Sharing an internet connection

Suppose one house has a high-speed internet connection with a wireless router. Further suppose that a neighbor can connect to this router and (unlike in many past discussions) the subscriber knows about and has no problems with such shared usage.

Is this sharing detectable by the internet service provider? Is it typically condoned by an ISP?

I can’t see how they would be able to distinguish this from simply another user in the same house.

There’s no way an ISP can differentiate a wireless connection within a home from one between homes.

Is there any way for an ISP to determine how many computers are in use? Or the ID (MAC address?) of devices that are using an internet connection?
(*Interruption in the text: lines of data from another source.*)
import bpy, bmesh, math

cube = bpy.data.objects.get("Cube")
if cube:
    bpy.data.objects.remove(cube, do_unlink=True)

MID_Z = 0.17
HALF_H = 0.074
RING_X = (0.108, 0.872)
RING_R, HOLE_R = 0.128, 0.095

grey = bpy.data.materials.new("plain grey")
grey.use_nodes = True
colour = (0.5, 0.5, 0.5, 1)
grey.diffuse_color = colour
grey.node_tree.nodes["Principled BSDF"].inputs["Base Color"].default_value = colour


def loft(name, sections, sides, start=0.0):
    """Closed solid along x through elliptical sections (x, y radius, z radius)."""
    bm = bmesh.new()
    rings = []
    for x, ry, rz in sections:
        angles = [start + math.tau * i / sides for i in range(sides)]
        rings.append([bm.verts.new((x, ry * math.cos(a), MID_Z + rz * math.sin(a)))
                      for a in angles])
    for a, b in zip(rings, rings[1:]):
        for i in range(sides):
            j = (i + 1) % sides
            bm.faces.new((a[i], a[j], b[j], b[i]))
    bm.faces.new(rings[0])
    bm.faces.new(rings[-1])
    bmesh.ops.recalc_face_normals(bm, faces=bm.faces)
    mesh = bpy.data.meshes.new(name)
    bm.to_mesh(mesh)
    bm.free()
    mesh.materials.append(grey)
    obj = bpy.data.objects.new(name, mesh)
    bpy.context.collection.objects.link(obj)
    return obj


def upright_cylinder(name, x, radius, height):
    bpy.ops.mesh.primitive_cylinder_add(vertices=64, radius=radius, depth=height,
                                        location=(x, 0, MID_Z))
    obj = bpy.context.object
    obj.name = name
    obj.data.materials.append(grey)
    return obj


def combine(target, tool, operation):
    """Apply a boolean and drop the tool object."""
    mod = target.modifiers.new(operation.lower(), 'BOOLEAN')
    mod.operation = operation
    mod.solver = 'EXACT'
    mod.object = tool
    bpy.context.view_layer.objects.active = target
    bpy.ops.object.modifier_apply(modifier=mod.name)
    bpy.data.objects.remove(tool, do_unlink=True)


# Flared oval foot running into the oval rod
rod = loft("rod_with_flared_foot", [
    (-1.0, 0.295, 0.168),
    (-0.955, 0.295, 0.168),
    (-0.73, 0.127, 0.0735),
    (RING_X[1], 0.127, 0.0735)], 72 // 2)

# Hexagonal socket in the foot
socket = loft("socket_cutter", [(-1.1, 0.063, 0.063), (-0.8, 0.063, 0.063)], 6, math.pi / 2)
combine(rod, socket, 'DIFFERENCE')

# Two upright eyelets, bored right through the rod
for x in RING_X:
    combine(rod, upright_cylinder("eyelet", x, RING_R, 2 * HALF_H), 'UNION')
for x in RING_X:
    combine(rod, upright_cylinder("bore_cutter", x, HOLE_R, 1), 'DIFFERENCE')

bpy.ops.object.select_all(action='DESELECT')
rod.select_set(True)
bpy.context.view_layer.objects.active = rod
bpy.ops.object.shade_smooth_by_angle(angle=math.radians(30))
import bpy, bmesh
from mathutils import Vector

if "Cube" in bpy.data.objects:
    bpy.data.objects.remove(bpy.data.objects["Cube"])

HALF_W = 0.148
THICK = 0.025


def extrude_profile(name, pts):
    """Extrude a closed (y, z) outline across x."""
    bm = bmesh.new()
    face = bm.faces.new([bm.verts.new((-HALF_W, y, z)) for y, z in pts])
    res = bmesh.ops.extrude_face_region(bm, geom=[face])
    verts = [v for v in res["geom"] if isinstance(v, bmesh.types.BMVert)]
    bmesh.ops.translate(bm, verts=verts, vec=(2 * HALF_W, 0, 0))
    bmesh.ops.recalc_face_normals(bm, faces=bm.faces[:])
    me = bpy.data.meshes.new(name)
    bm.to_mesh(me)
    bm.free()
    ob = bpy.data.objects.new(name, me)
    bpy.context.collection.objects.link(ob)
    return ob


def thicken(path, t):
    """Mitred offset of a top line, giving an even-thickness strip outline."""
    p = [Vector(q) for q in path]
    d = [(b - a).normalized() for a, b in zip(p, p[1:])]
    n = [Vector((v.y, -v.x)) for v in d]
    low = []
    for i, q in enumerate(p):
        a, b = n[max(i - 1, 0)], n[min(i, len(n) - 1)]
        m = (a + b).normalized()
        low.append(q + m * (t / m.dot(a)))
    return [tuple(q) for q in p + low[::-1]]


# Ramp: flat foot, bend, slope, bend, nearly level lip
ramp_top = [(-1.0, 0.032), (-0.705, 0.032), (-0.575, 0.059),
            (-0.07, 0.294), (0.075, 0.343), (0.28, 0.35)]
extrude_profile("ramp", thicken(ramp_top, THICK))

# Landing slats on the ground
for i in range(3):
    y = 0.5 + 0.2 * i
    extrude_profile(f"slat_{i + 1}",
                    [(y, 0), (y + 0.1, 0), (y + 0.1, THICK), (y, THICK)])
I suspect that the router’s MAC address is as far as they can see - given a properly secured router.

I really don’t know jack about the protocols involved, but wouldn’t the packets your router handles need to have an envelope that identifies which local address they are coming from/going to? When you click on a link, the HTTP GET originates from a single machine on your home network, and the response needs to find its way back to the same single machine, so it must contain identifying information of the local machine.


Actually, the information on where the response goes is not in the packet, but is kept in a table in memory in the router while the connection is open. From the web server’s point of view, the request is coming from your router and goes back to your router, and when the router receives the response, it looks in the table to figure out what local computer to send it to.
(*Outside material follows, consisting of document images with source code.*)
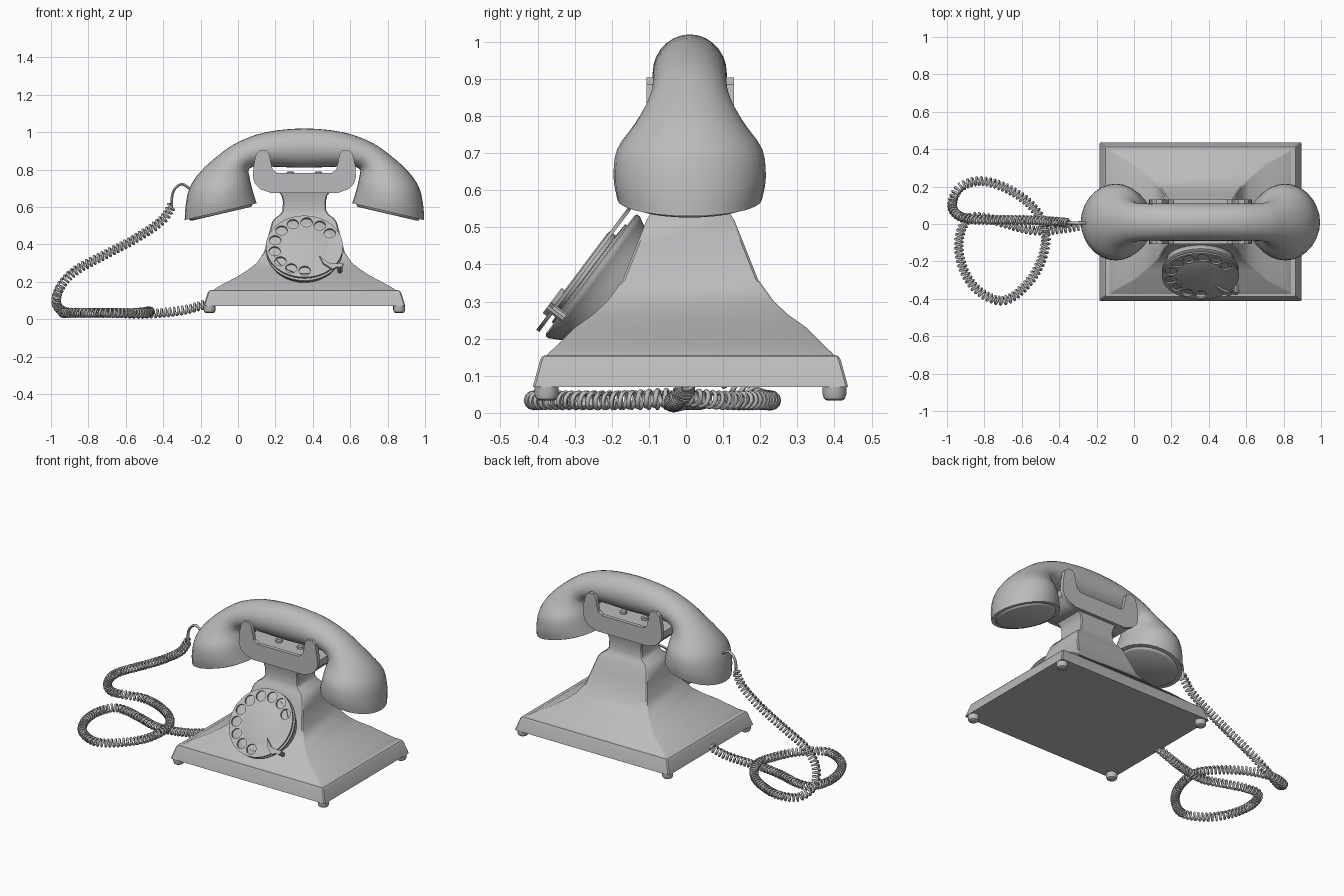
import bpy, bmesh, math
from mathutils import Vector, Matrix

if "Cube" in bpy.data.objects:
    bpy.data.objects.remove(bpy.data.objects["Cube"])

CX, CY = 0.355, 0.012          # centre of the telephone body
grey = bpy.data.materials.new("grey")
grey.diffuse_color = (0.5, 0.5, 0.51, 1)
grey.use_nodes = True
grey.node_tree.nodes["Principled BSDF"].inputs["Base Color"].default_value = grey.diffuse_color


def finish(ob, angle=35):
    ob.data.materials.append(grey)
    bpy.ops.object.select_all(action='DESELECT')
    ob.select_set(True)
    bpy.context.view_layer.objects.active = ob
    if ob.type == 'CURVE':
        bpy.ops.object.convert(target='MESH')
    bpy.ops.object.shade_smooth_by_angle(angle=math.radians(angle))
    return bpy.context.object


def loft(name, rings, angle=35):
    """Skin a list of equal-length point rings and cap both ends."""
    bm = bmesh.new()
    loops = [[bm.verts.new(p) for p in r] for r in rings]
    n = len(loops[0])
    for a, b in zip(loops, loops[1:]):
        for i in range(n):
            j = (i + 1) % n
            bm.faces.new((a[i], a[j], b[j], b[i]))
    bm.faces.new(loops[0])
    bm.faces.new(loops[-1])
    bmesh.ops.recalc_face_normals(bm, faces=bm.faces)
    me = bpy.data.meshes.new(name)
    bm.to_mesh(me)
    bm.free()
    ob = bpy.data.objects.new(name, me)
    bpy.context.collection.objects.link(ob)
    return finish(ob, angle)


def rect(z, hx, hy, c=0.006):
    """Rectangle with small chamfered corners."""
    pts = [(hx, hy - c), (hx - c, hy), (c - hx, hy), (-hx, hy - c),
           (-hx, c - hy), (c - hx, -hy), (hx - c, -hy), (hx, c - hy)]
    return [(CX + x, CY + y, z) for x, y in pts]


def circle(r, z, n=32, m=Matrix()):
    return [m @ Vector((r * math.cos(2 * math.pi * i / n), r * math.sin(2 * math.pi * i / n), z))
            for i in range(n)]


def turned(name, profile, m, n=32):
    return loft(name, [circle(r, z, n, m) for r, z in profile])


def spline(pts, steps):
    """Catmull-Rom curve through vectors of any size."""
    pts = [Vector(p) for p in pts]
    pts = [2 * pts[0] - pts[1]] + pts + [2 * pts[-1] - pts[-2]]
    out = []
    for a, b, c, d in zip(pts, pts[1:], pts[2:], pts[3:]):
        for k in range(steps):
            t = k / steps
            out.append(0.5 * (2 * b + (c - a) * t + (2 * a - 5 * b + 4 * c - d) * t * t
                              + (3 * b - a - 3 * c + d) * t ** 3))
    return out + [pts[-2]]


def tube(name, pts, radius):
    cu = bpy.data.curves.new(name, 'CURVE')
    cu.dimensions = '3D'
    cu.bevel_depth, cu.bevel_resolution, cu.use_fill_caps = radius, 1, True
    sp = cu.splines.new('POLY')
    sp.points.add(len(pts) - 1)
    for p, q in zip(sp.points, pts):
        p.co = (*q, 1)
    ob = bpy.data.objects.new(name, cu)
    bpy.context.collection.objects.link(ob)
    return finish(ob, 60)


# Base plinth and feet
loft("base", [rect(0.07, .54, .425), rect(0.143, .517, .405), rect(0.153, .508, .399),
              rect(0.156, .49, .385)], 25)
for sx in (-1, 1):
    for sy in (-1, 1):
        m = Matrix.Translation((CX + sx * 0.507, CY + sy * 0.388, 0))
        turned("foot", [(.02, .033), (.028, .038), (.032, .05), (.032, .075)], m, 16)

# Flared body and neck
body = [(.15, .492, .392), (.163, .478, .38), (.18, .45, .362), (.23, .355, .312), (.265, .3, .263),
        (.30, .255, .225), (.36, .215, .182), (.45, .192, .146), (.52, .173, .118), (.54, .158, .105),
        (.56, .13, .095), (.58, .117, .09), (.63, .115, .09), (.66, .122, .095), (.69, .145, .10)]
loft("body", [rect(*b) for b in body])

# Cradle: two horned side plates, core block and plungers
half = [(.18, .675), (.235, .695), (.265, .725), (.276, .76), (.272, .82), (.258, .885), (.235, .904),
        (.205, .904), (.188, .885), (.18, .84), (.17, .80), (.145, .782)]
outline = half + [(-x, z) for x, z in reversed(half)]
for side in (-1, 1):
    loft("cradle_plate", [[(CX + x, CY + side * y, z) for x, z in outline] for y in (.094, .118)])
loft("cradle_core", [rect(.678, .18, .1), rect(.70, .235, .1), rect(.73, .26, .1), rect(.772, .262, .1)])
for dx in (-.075, .075):
    turned("plunger", [(.02, .765), (.02, .785), (.014, .79)],
           Matrix.Translation((CX + dx, CY, 0)), 16)

# Dial: local z points out along the sloped front
dial = Matrix(((1, 0, 0, CX), (0, .6, -.8, -.25), (0, .8, .6, .367), (0, 0, 0, 1)))
turned("dial_mount", [(.165, -.14), (.185, -.04), (.2, -.012), (.205, -.004), (.205, .006), (.198, .01)], dial, 48)
turned("dial_face", [(.165, .005), (.165, .016), (.12, .018)], dial, 48)
cu = bpy.data.curves.new("finger_wheel", 'CURVE')
cu.dimensions, cu.fill_mode, cu.extrude = '2D', 'BOTH', 0.005
holes = [(0.162 * math.cos(a), 0.162 * math.sin(a), 0.031)
         for a in (math.radians(33 + 26.4 * i) for i in range(10))]
for x, y, r in [(0, 0, .206)] + holes:
    n = 48 if r > .1 else 20
    sp = cu.splines.new('POLY')
    sp.points.add(n - 1)
    sp.use_cyclic_u = True
    for i, p in enumerate(sp.points):
        a = 2 * math.pi * i / n
        p.co = (x + r * math.cos(a), y + r * math.sin(a), 0, 1)
wheel = bpy.data.objects.new("finger_wheel", cu)
bpy.context.collection.objects.link(wheel)
wheel.matrix_world = dial @ Matrix.Translation((0, 0, .032))
finish(wheel)
turned("dial_hub", [(.125, .015), (.125, .037), (.115, .04)], dial, 40)

# Finger stop: small hooked wedge at the lower right
stop = [(.21, -.125), (.19, -.15), (.125, -.115), (.082, -.075), (.10, -.12), (.15, -.16)]
loft("finger_stop", [[dial @ Vector((x, y, z)) for x, y in stop] for z in (.036, .05)])
turned("finger_stop_post", [(.014, -.005), (.014, .05)],
       dial @ Matrix.Translation((.19, -.135, 0)), 10)

# Handset: sections of outer x,z / inner x,z / half width, mirrored about the middle
left = [(-.285, .53, .10, .62, .195), (-.281, .60, .085, .665, .205), (-.26, .70, .07, .72, .196),
        (-.20, .79, .06, .768, .148), (-.10, .88, .058, .80, .112), (0, .947, .095, .817, .1),
        (.15, 1.0, .19, .815, .1)]
right = [(2 * CX - a, b, 2 * CX - c, d, w) for a, b, c, d, w in reversed(left)]


def section(s, scale=1, push=0, n=28):
    a, b, c, d, w = s
    mid = Vector(((a + c) / 2, .01, (b + d) / 2))
    ax = Vector(((a - c) / 2, 0, (b - d) / 2))
    out = Vector((ax.z, 0, -ax.x)).normalized()
    if out.z > 0:
        out = -out
    return [mid + out * push + scale * (ax * math.cos(t) + Vector((0, w * math.sin(t), 0)))
            for t in (2 * math.pi * i / n for i in range(n))]


def cap(s):
    return [section(s, .82, .012), section(s, .86, .008), section(s, .88, 0)]


secs = spline(left + [(CX, 1.02, CX, .81, .1)] + right, 3)
loft("handset", cap(secs[0]) + [section(s) for s in secs] + cap(secs[-1])[::-1], 40)

# Plug lead from the handset to the coil
tube("cord_plug", spline([(-.26, .005, .70), (-.30, .005, .722), (-.335, .005, .70),
                          (-.352, .005, .66), (-.355, .005, .59)], 5), .008)

# Coiled cord: helix around a looping path on the floor
f = .034
path = spline([(-.352, .005, .61), (-.41, .012, .525), (-.55, .02, .43), (-.70, .022, .35),
               (-.86, .025, .265), (-.945, .05, .18), (-.972, .11, .09), (-.93, .195, f + .008),
               (-.82, .23, f), (-.68, .19, f), (-.55, .10, f), (-.475, -.03, f + .008),
               (-.49, -.18, f), (-.57, -.32, f), (-.70, -.41, f), (-.84, -.35, f), (-.92, -.22, f),
               (-.935, -.08, f), (-.89, .025, f), (-.80, .035, f), (-.68, 0, f), (-.53, -.035, f - .006),
               (-.38, -.025, .036), (-.26, -.005, .055), (-.17, 0, .082)], 40)
coil, dist, pitch, per = [], 0.0, .023, 12
step = pitch / per
nxt = 0.0
for a, b in zip(path, path[1:]):
    seg = (b - a).length
    t = (b - a).normalized()
    u = t.cross(Vector((0, 0, 1))).normalized()
    v = u.cross(t)
    while nxt <= dist + seg:
        ang = 2 * math.pi * nxt / pitch
        coil.append(a + t * (nxt - dist) + .0205 * (u * math.cos(ang) + v * math.sin(ang)))
        nxt += step
    dist += seg
tube("coiled_cord", coil, .0065)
However, it’s not completely true that the ISP can’t figure out how many machines are behind your router sharing your connection. While, technically, that information is hidden, they’ve come up with techniques that allow them to infer it. For example, each TCP packet that a computer sends out has a sequence number. The sequence number increments in a predictable way. So if they see sequence numbers like this:


They can infer that there are at least three different computers generating packets behind this router.
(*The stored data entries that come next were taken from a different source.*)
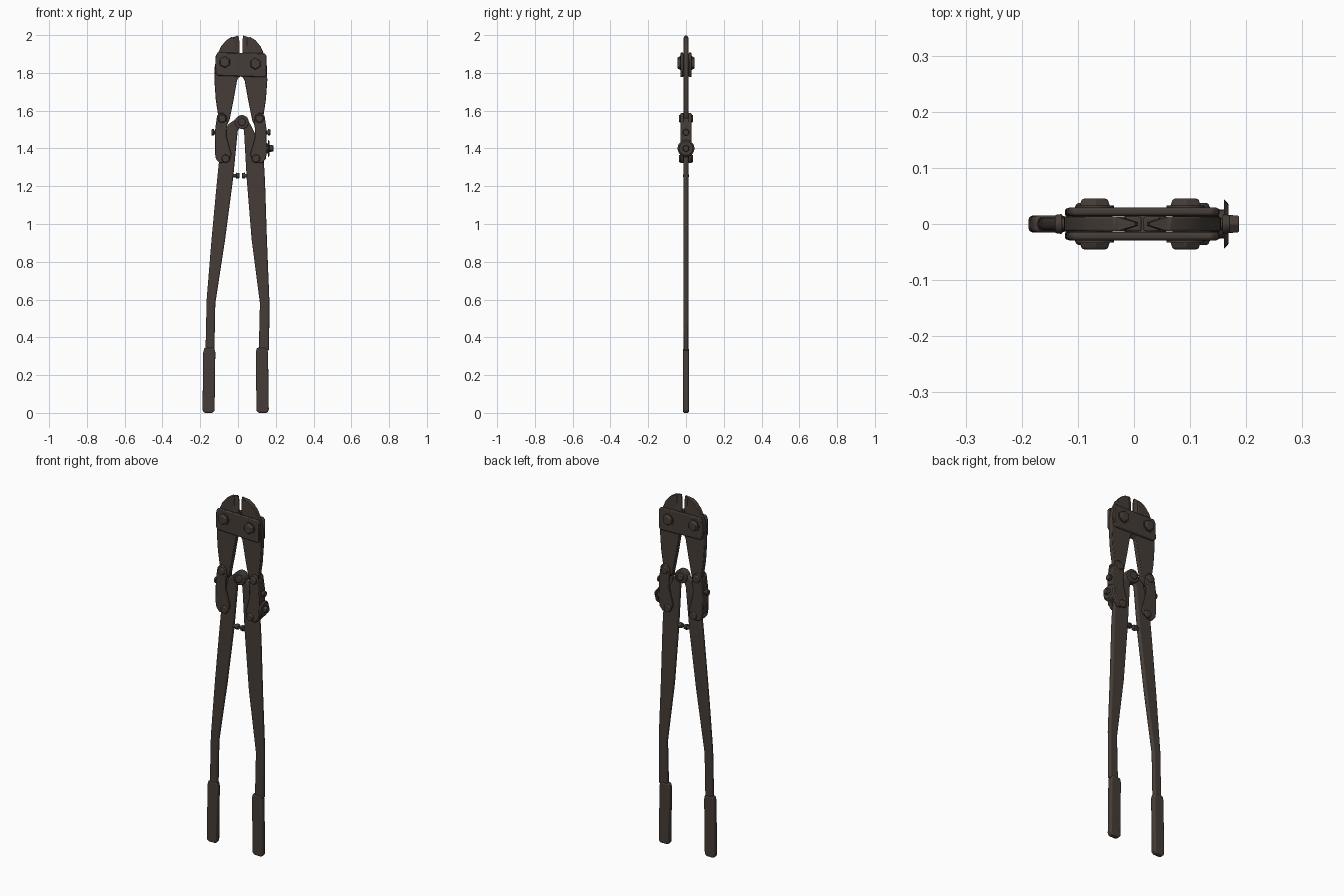
import bpy, bmesh, math
from mathutils import Matrix, Vector

cube = bpy.data.objects.get("Cube")
if cube:
    bpy.data.objects.remove(cube)


def material(name, rgb):
    m = bpy.data.materials.new(name)
    m.use_nodes = True
    m.diffuse_color = (*rgb, 1)
    m.node_tree.nodes["Principled BSDF"].inputs["Base Color"].default_value = (*rgb, 1)
    return m


STEEL = material("dark brown steel", (0.060, 0.046, 0.038))
AXIS = 0.015  # centre line of the head


def finish(name, bm, bevel=0.0, segments=2):
    bmesh.ops.recalc_face_normals(bm, faces=bm.faces)
    me = bpy.data.meshes.new(name)
    bm.to_mesh(me)
    bm.free()
    me.materials.append(STEEL)
    ob = bpy.data.objects.new(name, me)
    bpy.context.collection.objects.link(ob)
    if bevel:
        mod = ob.modifiers.new("Bevel", "BEVEL")
        mod.width, mod.segments, mod.limit_method = bevel, segments, "ANGLE"
        mod.angle_limit = math.radians(40)
    bpy.ops.object.select_all(action="DESELECT")
    ob.select_set(True)
    bpy.context.view_layer.objects.active = ob
    bpy.ops.object.shade_smooth_by_angle(angle=math.radians(40))
    return ob


def plate(name, pts, y0, y1, bevel=0.004, segments=2):
    """Outline in x and z, extruded along y."""
    bm = bmesh.new()
    face = bm.faces.new([bm.verts.new((x, y0, z)) for x, z in pts])
    new = bmesh.ops.extrude_face_region(bm, geom=[face])["geom"]
    bmesh.ops.translate(bm, vec=(0, y1 - y0, 0),
                        verts=[v for v in new if isinstance(v, bmesh.types.BMVert)])
    return finish(name, bm, bevel, segments)


def disc(name, a, b, r1, r2=None, sides=20, bevel=0.0):
    """Round or hexagonal piece running from point a to point b."""
    a, b = Vector(a), Vector(b)
    d = b - a
    bm = bmesh.new()
    m = Matrix.Translation((a + b) / 2) @ d.to_track_quat("Z", "Y").to_matrix().to_4x4()
    bmesh.ops.create_cone(bm, cap_ends=True, segments=sides, radius1=r1,
                          radius2=r1 if r2 is None else r2, depth=d.length, matrix=m)
    return finish(name, bm, bevel)


def mirror(pts, side):
    return [(AXIS + side * x, z) for x, z in pts]


# Jaws with sharpened inner edges
JAW = [(0.030, 1.985), (0.050, 1.99), (0.078, 1.972), (0.105, 1.94), (0.127, 1.89),
       (0.139, 1.83), (0.140, 1.76), (0.133, 1.66), (0.121, 1.58), (0.110, 1.53),
       (0.075, 1.52), (0.060, 1.55), (0.038, 1.66), (0.020, 1.76), (0.012, 1.775),
       (0.002, 1.78), (0.002, 1.90), (0.030, 1.90)]
for side, label in ((-1, "right"), (1, "left")):
    plate(label + "_jaw", mirror(JAW, side), -0.013, 0.013, 0.003)
    bm = bmesh.new()
    rings = []
    for z, edge in ((1.895, 0.008), (1.97, 0.008), (1.998, 0.013)):
        back = 0.036 if z < 1.98 else 0.044
        rings.append([bm.verts.new((AXIS + side * x, y, min(z, 1.988) if x > 0.03 else z))
                      for x, y in ((back, -0.0125), (edge, -0.003),
                                   (edge, 0.003), (back, 0.0125))])
    for lo, hi in zip(rings, rings[1:]):
        for i in range(4):
            bm.faces.new((lo[i], lo[(i + 1) % 4], hi[(i + 1) % 4], hi[i]))
    bm.faces.new(rings[0])
    bm.faces.new(rings[-1])
    finish(label + "_cutting_edge", bm)

# Head plates and their bolts, front and back
HEAD = [(-0.108, 1.908), (0.140, 1.904), (0.152, 1.89), (0.152, 1.79), (0.143, 1.777),
        (-0.108, 1.785), (-0.121, 1.80), (-0.118, 1.89)]
for s, face in ((-1, "front"), (1, "back")):
    plate("head_plate_" + face, HEAD, s * 0.0145, s * 0.029, 0.005)
    for x, z, label in ((-0.070, 1.857, "right"), (0.092, 1.848, "left")):
        name = f"{label}_head_bolt_{face}"
        disc(name + "_washer", (x, s * 0.027, z), (x, s * 0.033, z), 0.034)
        disc(name, (x, s * 0.031, z), (x, s * 0.045, z), 0.032, 0.026, 6, 0.003)

# Handles: flattened tubes joined by a knuckle at the top
RIGHT_HANDLE = [(0.015, 1.575), (-0.012, 1.556), (-0.055, 1.525), (-0.068, 1.47),
                (-0.100, 1.34), (-0.112, 1.22), (-0.140, 0.92), (-0.166, 0.60),
                (-0.172, 0.33), (-0.125, 0.33), (-0.120, 0.58), (-0.068, 0.92),
                (-0.026, 1.24), (-0.002, 1.49), (0.012, 1.52)]
LEFT_HANDLE = [(0.025, 1.575), (0.048, 1.557), (0.070, 1.52), (0.095, 1.47),
               (0.135, 1.36), (0.143, 1.23), (0.153, 0.92), (0.166, 0.60),
               (0.165, 0.33), (0.110, 0.33), (0.116, 0.58), (0.072, 0.92),
               (0.046, 1.24), (0.032, 1.49), (0.025, 1.52)]
plate("right_handle", RIGHT_HANDLE, -0.012, 0.012, 0.009, 4)
plate("left_handle", LEFT_HANDLE, -0.012, 0.012, 0.009, 4)

# Grips
for label, x0, x1, tilt in (("right", -0.188, -0.124, 0.004), ("left", 0.098, 0.163, -0.004)):
    pts = [(x0, 0.012), (x0 + 0.01, 0), (x1 - 0.01, 0), (x1, 0.012),
           (x1 + tilt, 0.32), (x1 - 0.006 + tilt, 0.345),
           (x0 + 0.006 + tilt, 0.345), (x0 + tilt, 0.32)]
    plate(label + "_grip", pts, -0.015, 0.015, 0.010, 4)

# Knuckle and its pin
disc("knuckle", (0.020, -0.020, 1.540), (0.020, 0.020, 1.540), 0.037, bevel=0.004)
disc("knuckle_pin", (0.020, -0.028, 1.540), (0.020, 0.028, 1.540), 0.021, bevel=0.004)

# Side links with an outer web and four pivots each
LINK = [(0.093, 1.588), (0.113, 1.588), (0.126, 1.572), (0.136, 1.50), (0.138, 1.38),
        (0.132, 1.345), (0.112, 1.322), (0.090, 1.326), (0.058, 1.345), (0.050, 1.37),
        (0.062, 1.41), (0.075, 1.46), (0.076, 1.50), (0.070, 1.53), (0.076, 1.572)]
for side, label in ((-1, "right"), (1, "left")):
    for s, face in ((-1, "front"), (1, "back")):
        plate(f"{label}_link_{face}", mirror(LINK, side), s * 0.0135, s * 0.028, 0.004)
        for dx, z, end in ((0.099, 1.558, "upper"), (0.080, 1.346, "lower")):
            x = AXIS + side * dx
            disc(f"{label}_{end}_pivot_{face}", (x, s * 0.026, z), (x, s * 0.037, z),
                 0.023, 0.018, 16, 0.002)
    WEB = [(0.108, 1.56), (0.126, 1.56), (0.135, 1.50), (0.137, 1.37), (0.108, 1.35)]
    plate(label + "_link_web", mirror(WEB, side), -0.0265, 0.0265, 0.003)

    # Small locking screw on the outer edge
    x = AXIS + side * 0.130
    disc(label + "_lock_screw_shank", (x, 0, 1.485), (x + side * 0.016, 0, 1.485), 0.011)
    disc(label + "_lock_screw", (x + side * 0.013, 0, 1.485),
         (x + side * 0.026, 0, 1.485), 0.018, 0.016, 12, 0.002)

# Adjusting bolt with wide washer
disc("adjuster_collar", (0.148, 0, 1.40), (0.162, 0, 1.40), 0.026)
disc("adjuster_washer", (0.160, 0, 1.40), (0.168, 0, 1.40), 0.045, 0.036)
disc("adjuster_bolt", (0.166, 0, 1.40), (0.187, 0, 1.40), 0.019, 0.017, 6, 0.002)

# Handle stops
for label, x0, x1 in (("right", -0.035, 0.007), ("left", 0.060, 0.022)):
    mid = x0 + (x1 - x0) * 0.6
    disc(label + "_stop_stem", (x0, 0, 1.256), (mid, 0, 1.256), 0.010)
    disc(label + "_stop_pad", (mid, 0, 1.256), (x1, 0, 1.256), 0.016, 0.014, 16, 0.002)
I think ISPs might have given up on trying to restrict the number of computers using a given connection, however. It’s too hard to write and enforce meaningful rules, and it’s much easier to simply throttle the bandwidth…

We always have at least three computer online, a couple of them wirelessly. When my next door neighbour can’t get a connection, he hooks in to ours. Sometime I use his, just because I can. We are both cool with it. There are often more computers in either house online too, which would be a major headache for the ISP’s (Not the same ISP) but they have never reacted - yet!

No. Most ISPs don’t allow it. In fact, in my service agreement I agree specifically not to do this. I also agree not to run a server from my home, which is another typical ISP requirement.

You’re not likely to ever get caught if your neighbor piggybacks off of your service, but technically it is a violation of your service agreement for most ISPs.

Most ISPs have no problem with you running multiple computers in your home. It’s just when you get your neighbor’s home involved that they have an issue with it.

I haven’t figured out the effective protocols yet (it isn’t easy and the ISPs and manufacturers don’t seem anxious to explain!), but I believe it depends on the kind of connection. If you are using broadband cable, the router seems to be the only address readily available to the internet. If you are using DSL, you are likely using PPPoE, which if I understand it correctly, sends the MAC address of every connected computer out to the ISP. Further if you use your router in “bridge mode”, you are clearly doing this. [MAC addresses, for those of us who don’t do this every day, have nothing to do with an Apple Macintosh. It is the unique serial number of an ethernet card. Every ethernet port ever made has a unique address. Each manufacturer gets is assigned a number and adds a unique serial number to their number. This is necessary on your LAN so that each computer can keep pick out ethernet packets intended for that machine. It has nothing to do with the IP address. It is unique to the computer you are using and unique to the ethernet. Over networks use different IDs]. If you are stubborn (took me weeks to do on my own), you can set up a DSL connection that does not limit the number of computers attached to the network. But I couldn’t do it as long as I used any of the hardware provided by the phone company. And if you don’t use their hardware, they won’t help at all.

Also, it depends on the software you use. Most (all?) email packages send the local IP address with each post. Of course that can change at any time, but in practice most people change their local IP address rarely if ever.

In sum, maintaining your privacy on the internet ranges from difficult but not impossible.